“One benefit of twin studies is that they identify the optimal control person: the other twin. Comparing a twin with clonal haematopoiesis and his or her twin without clonal haematopoiesis controls for shared rearing environment as well as genetic factors – all for identical twins and half for fraternal twins,” says Kirsten Grønbæk.
Older people with clonal haematopoiesis live as long as those without
The research group examined blood samples from a population-based study of 594 healthy older twins. The blood tests had been taken from 299 twin pairs 73–94 years old, and the researchers had followed all of them for more than 20 years until they died.
The researchers could thereby determine whether the participants had clonal haematopoiesis 20 years ago and how this was associated with their health and subsequent mortality.
The results show that 214 twins (36%) had clonal haematopoiesis at baseline, but there was no difference in longevity in 127 twin pairs in which one twin had clonal haematopoiesis and the other did not.

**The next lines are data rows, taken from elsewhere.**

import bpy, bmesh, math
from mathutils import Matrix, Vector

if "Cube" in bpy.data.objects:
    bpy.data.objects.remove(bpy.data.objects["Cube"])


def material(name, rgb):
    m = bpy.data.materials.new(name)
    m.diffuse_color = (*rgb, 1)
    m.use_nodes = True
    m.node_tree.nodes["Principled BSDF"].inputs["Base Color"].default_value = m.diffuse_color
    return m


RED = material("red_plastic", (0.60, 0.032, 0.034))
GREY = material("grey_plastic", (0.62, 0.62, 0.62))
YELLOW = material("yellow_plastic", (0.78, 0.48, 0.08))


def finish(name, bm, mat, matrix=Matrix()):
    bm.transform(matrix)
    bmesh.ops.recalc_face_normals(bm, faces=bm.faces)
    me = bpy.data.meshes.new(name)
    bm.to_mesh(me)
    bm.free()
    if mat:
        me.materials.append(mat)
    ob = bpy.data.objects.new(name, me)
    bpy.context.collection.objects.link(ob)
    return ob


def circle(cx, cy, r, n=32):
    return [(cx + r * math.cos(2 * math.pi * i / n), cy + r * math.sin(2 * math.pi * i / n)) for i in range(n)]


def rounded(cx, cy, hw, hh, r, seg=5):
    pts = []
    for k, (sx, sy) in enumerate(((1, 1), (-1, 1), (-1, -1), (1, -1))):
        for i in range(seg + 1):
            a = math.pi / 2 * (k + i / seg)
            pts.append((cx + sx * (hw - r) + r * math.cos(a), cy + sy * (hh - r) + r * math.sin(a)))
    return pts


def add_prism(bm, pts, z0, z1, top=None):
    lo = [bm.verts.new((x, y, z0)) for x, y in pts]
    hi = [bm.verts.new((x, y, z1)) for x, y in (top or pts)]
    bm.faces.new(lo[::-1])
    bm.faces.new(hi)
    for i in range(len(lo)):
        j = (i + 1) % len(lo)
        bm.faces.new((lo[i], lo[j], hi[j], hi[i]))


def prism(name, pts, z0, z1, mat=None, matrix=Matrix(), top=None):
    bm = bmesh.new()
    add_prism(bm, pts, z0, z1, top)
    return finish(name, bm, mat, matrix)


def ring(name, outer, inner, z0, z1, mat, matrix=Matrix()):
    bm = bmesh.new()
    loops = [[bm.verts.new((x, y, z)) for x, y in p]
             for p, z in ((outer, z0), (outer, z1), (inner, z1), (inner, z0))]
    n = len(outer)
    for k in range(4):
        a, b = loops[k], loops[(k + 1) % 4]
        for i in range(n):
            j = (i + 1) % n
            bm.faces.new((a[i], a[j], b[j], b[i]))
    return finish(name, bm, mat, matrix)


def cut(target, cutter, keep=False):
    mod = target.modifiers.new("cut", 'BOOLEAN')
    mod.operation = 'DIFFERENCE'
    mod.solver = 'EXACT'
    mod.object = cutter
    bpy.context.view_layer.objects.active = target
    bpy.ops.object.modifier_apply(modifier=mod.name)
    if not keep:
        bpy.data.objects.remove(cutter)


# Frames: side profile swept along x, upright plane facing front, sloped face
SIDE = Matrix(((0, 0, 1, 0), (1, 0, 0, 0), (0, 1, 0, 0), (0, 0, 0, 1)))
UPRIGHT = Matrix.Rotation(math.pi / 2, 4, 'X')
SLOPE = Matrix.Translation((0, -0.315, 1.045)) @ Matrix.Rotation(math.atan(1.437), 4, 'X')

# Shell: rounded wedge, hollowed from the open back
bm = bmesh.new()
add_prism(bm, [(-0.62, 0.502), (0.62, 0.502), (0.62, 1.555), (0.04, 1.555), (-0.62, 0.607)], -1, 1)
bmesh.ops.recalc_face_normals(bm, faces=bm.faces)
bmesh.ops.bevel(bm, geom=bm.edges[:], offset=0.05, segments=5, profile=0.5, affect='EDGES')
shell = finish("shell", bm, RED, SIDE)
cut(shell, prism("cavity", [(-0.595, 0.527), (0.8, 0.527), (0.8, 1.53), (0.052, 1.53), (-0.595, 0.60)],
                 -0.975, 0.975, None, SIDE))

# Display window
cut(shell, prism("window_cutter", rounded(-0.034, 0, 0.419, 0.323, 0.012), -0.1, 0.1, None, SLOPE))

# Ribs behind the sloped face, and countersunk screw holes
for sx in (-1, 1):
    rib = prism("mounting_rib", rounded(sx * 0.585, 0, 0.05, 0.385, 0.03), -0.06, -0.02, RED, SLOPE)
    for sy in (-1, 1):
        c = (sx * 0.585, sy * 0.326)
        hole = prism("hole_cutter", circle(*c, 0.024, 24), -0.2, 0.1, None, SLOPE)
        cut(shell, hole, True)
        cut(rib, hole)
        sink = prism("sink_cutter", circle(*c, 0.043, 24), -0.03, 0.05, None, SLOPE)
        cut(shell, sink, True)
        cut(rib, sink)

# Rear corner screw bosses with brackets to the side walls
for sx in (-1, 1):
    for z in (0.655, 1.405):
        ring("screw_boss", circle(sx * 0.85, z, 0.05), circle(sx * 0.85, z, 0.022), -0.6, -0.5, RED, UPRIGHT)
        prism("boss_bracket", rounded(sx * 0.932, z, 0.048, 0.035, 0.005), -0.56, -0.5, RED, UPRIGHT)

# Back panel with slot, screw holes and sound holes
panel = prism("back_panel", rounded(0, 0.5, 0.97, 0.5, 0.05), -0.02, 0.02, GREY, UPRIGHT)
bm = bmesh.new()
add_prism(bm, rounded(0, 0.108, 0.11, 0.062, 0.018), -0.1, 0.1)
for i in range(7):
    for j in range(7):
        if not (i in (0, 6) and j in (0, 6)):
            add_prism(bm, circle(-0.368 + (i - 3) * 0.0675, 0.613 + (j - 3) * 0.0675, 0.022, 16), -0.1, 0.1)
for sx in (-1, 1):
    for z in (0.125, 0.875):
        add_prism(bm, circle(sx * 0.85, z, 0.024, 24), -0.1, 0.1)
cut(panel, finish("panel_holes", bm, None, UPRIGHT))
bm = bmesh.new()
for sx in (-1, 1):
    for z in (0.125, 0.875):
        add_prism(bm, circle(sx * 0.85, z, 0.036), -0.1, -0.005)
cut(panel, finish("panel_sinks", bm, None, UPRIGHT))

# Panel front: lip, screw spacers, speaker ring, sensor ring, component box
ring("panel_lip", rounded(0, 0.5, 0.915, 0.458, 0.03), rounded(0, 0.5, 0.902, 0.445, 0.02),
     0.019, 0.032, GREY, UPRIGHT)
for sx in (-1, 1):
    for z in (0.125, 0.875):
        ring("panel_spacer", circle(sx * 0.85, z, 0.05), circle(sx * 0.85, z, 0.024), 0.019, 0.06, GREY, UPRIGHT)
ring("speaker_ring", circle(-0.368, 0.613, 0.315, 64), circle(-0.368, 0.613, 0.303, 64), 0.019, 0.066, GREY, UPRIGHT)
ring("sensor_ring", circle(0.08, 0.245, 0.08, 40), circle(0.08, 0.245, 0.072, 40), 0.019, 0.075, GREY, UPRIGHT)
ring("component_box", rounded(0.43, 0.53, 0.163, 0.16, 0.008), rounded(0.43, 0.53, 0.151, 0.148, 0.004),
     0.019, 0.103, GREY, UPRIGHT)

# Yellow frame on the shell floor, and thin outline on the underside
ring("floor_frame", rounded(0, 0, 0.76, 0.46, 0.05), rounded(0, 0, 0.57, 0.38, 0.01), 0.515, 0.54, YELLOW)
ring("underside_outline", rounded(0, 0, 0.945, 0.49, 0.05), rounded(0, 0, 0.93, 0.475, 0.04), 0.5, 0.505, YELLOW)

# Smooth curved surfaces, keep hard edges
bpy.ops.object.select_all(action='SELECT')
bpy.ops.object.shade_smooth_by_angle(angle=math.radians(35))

Overall, the researchers did not find that the twins with clonal haematopoiesis died earlier or had an increased risk of developing leukaemia compared with people without clonal haematopoiesis.

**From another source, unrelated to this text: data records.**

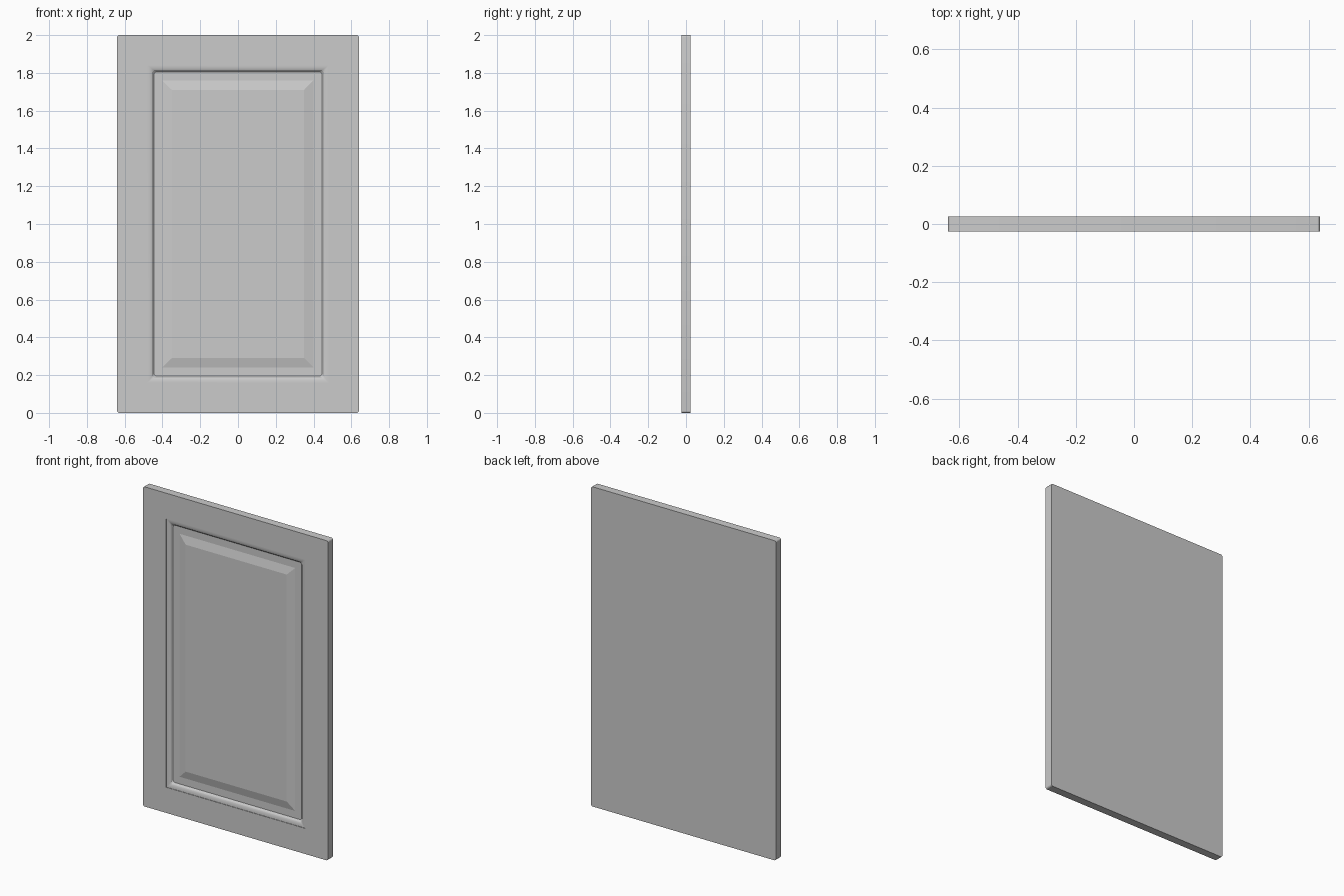
import bpy, bmesh, math

if "Cube" in bpy.data.objects:
    bpy.data.objects.remove(bpy.data.objects["Cube"])

HALF_W, HEIGHT, SEG = 0.64, 2.0, 5


def ring(bm, inset, y, r):
    """Rounded rectangle loop, inset from the door's outline."""
    hw, hh = HALF_W - inset, HEIGHT / 2 - inset
    pts = []
    for q, (sx, sz) in enumerate([(1, 1), (-1, 1), (-1, -1), (1, -1)]):
        for i in range(SEG + 1):
            a = math.pi / 2 * (q + i / SEG)
            pts.append(bm.verts.new((sx * (hw - r) + r * math.cos(a), y,
                                     HEIGHT / 2 + sz * (hh - r) + r * math.sin(a))))
    return pts


# Profile from back edge to raised centre: (inset, y, corner radius)
profile = [(0.0, 0.025, 0.012), (0.0, -0.025, 0.012),
           (0.16, -0.025, 0.0), (0.16, -0.022, 0.0)]
# Quarter-round moulding around the opening
for i in range(1, 7):
    a = math.pi / 2 * i / 6
    profile.append((0.16 + 0.029 * math.sin(a),
                    -0.022 + 0.010 * (1 - math.cos(a)), 0.015 * i / 6))
# Groove, flat recess and bevelled raised panel
profile += [(0.195, -0.006, 0.015), (0.24, -0.006, 0.0), (0.29, -0.018, 0.0)]

bm = bmesh.new()
loops = [ring(bm, *p) for p in profile]
n = len(loops[0])
for a, b in zip(loops, loops[1:]):
    for i in range(n):
        j = (i + 1) % n
        bm.faces.new((a[i], a[j], b[j], b[i]))
bm.faces.new(loops[0])
bm.faces.new(loops[-1])
bmesh.ops.remove_doubles(bm, verts=bm.verts, dist=1e-5)
bmesh.ops.recalc_face_normals(bm, faces=bm.faces)

mesh = bpy.data.meshes.new("cabinet_door")
bm.to_mesh(mesh)
bm.free()
door = bpy.data.objects.new("cabinet_door", mesh)
bpy.context.collection.objects.link(door)
bpy.context.view_layer.objects.active = door
door.select_set(True)
bpy.ops.object.shade_smooth_by_angle(angle=math.radians(12))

Other studies have shown that people with clonal haematopoiesis have an increased risk of developing cardiovascular diseases, but this risk was not reflected in increased mortality in this group of older Danish twins.
“We found no difference and based on our data there is no reason to treat one third of the elderly as being sick simply because they have clonal haematopoiesis. Regular genetic testing will clearly remind them that they are at risk of developing leukaemia and dying earlier, and we imagine that this could unnecessarily create considerable anxiety,” says Kirsten Grønbæk.
No evidence that clonal haematopoiesis is heritable
The Danish research group also investigated whether there is hereditary predisposition to develop clonal haematopoiesis. They did this by examining whether an identical twin whose co-twin (with identical DNA) had developed clonal haematopoiesis was more likely to develop it compared with fraternal twins in the same situation.
The data showed no evidence of genetic predisposition. This led the research team to conclude that clonal haematopoiesis has environmental rather than genetic causes.
“Otherwise, relatively more identical twins would have developed clonal haematopoiesis if their co-twin had it. This is a negative result but nevertheless positive. The best news is that our study found no evidence that clonal haematopoiesis in the elderly is hereditary or increase mortality – and only strong data such as those in the Danish Twin Registry can demonstrate this,” says Kirsten Grønbæk.
However, the findings only apply for now to clonal haematopoiesis among people older than 73 years.
Important to decide who to monitor
Kirsten Grønbæk says that the researchers have previously shown that people with both anaemia and clonal haematopoiesis have a substantially increased risk of developing myelodysplastic syndrome and leukaemia over 1–10 years.
“They should be monitored closely. We therefore have several research projects underway focusing on whether the development of myelodysplastic syndrome and leukaemia can be delayed or completely prevented in this group,” says Kirsten Grønbæk.
“But few older people with clonal haematopoiesis have anaemia. It is therefore important to decide which older people should be monitored and thus become patients and which ones should remain healthy older people without unnecessary worries,” adds Kirsten Grønbæk.
“Clonal hematopoiesis in elderly twins: concordance, discordance and mortality” has been published in Blood. The study was supported by Odense University Hospital AgeCare (Academy of Geriatric Cancer Research) and the Danish Cancer Society. The Novo Nordisk Foundation awarded a 5-year clinical research grant in 2013 to Kirsten Grønbæk for the project Translational Epigenetics in Haematological Cancer, and in 2017 she joined the Foundation-funded Program for Translational Hematology, which is part of the Novo Nordisk Foundation Center for Stem Cell Biology, DanStem.